Problem details: Could you please repeat all of the entries exactly as written?

Given records:
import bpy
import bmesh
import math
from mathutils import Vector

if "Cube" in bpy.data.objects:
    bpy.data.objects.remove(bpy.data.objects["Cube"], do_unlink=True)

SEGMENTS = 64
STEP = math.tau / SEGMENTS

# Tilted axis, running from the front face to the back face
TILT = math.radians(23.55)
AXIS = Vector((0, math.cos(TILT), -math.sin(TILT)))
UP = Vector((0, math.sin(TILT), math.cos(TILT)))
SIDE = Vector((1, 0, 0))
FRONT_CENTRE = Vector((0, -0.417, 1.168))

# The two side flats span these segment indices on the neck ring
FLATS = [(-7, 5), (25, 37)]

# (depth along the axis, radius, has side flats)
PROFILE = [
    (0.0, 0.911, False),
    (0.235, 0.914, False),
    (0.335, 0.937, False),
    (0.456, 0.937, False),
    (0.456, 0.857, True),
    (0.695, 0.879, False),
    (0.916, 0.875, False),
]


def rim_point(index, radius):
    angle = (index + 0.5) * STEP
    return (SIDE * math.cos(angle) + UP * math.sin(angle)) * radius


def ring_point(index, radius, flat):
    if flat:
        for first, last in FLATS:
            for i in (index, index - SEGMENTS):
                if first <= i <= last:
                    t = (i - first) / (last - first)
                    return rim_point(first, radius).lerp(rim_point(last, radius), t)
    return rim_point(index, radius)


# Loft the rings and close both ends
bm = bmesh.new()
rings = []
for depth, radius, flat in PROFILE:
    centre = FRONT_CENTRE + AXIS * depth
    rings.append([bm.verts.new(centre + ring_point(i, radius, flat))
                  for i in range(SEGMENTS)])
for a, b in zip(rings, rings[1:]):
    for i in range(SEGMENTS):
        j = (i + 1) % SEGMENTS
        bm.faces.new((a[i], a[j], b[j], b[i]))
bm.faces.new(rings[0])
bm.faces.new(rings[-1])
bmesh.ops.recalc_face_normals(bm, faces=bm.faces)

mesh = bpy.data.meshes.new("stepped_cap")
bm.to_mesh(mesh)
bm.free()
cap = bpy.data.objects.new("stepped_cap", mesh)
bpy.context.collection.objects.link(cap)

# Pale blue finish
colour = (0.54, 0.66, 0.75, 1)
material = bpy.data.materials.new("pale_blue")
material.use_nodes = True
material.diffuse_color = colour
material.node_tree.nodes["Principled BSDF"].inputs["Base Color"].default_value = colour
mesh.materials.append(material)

Task answer:
import bpy
import bmesh
import math
from mathutils import Vector

if "Cube" in bpy.data.objects:
    bpy.data.objects.remove(bpy.data.objects["Cube"], do_unlink=True)

SEGMENTS = 64
STEP = math.tau / SEGMENTS

# Tilted axis, running from the front face to the back face
TILT = math.radians(23.55)
AXIS = Vector((0, math.cos(TILT), -math.sin(TILT)))
UP = Vector((0, math.sin(TILT), math.cos(TILT)))
SIDE = Vector((1, 0, 0))
FRONT_CENTRE = Vector((0, -0.417, 1.168))

# The two side flats span these segment indices on the neck ring
FLATS = [(-7, 5), (25, 37)]

# (depth along the axis, radius, has side flats)
PROFILE = [
    (0.0, 0.911, False),
    (0.235, 0.914, False),
    (0.335, 0.937, False),
    (0.456, 0.937, False),
    (0.456, 0.857, True),
    (0.695, 0.879, False),
    (0.916, 0.875, False),
]


def rim_point(index, radius):
    angle = (index + 0.5) * STEP
    return (SIDE * math.cos(angle) + UP * math.sin(angle)) * radius


def ring_point(index, radius, flat):
    if flat:
        for first, last in FLATS:
            for i in (index, index - SEGMENTS):
                if first <= i <= last:
                    t = (i - first) / (last - first)
                    return rim_point(first, radius).lerp(rim_point(last, radius), t)
    return rim_point(index, radius)


# Loft the rings and close both ends
bm = bmesh.new()
rings = []
for depth, radius, flat in PROFILE:
    centre = FRONT_CENTRE + AXIS * depth
    rings.append([bm.verts.new(centre + ring_point(i, radius, flat))
                  for i in range(SEGMENTS)])
for a, b in zip(rings, rings[1:]):
    for i in range(SEGMENTS):
        j = (i + 1) % SEGMENTS
        bm.faces.new((a[i], a[j], b[j], b[i]))
bm.faces.new(rings[0])
bm.faces.new(rings[-1])
bmesh.ops.recalc_face_normals(bm, faces=bm.faces)

mesh = bpy.data.meshes.new("stepped_cap")
bm.to_mesh(mesh)
bm.free()
cap = bpy.data.objects.new("stepped_cap", mesh)
bpy.context.collection.objects.link(cap)

# Pale blue finish
colour = (0.54, 0.66, 0.75, 1)
material = bpy.data.materials.new("pale_blue")
material.use_nodes = True
material.diffuse_color = colour
material.node_tree.nodes["Principled BSDF"].inputs["Base Color"].default_value = colour
mesh.materials.append(material)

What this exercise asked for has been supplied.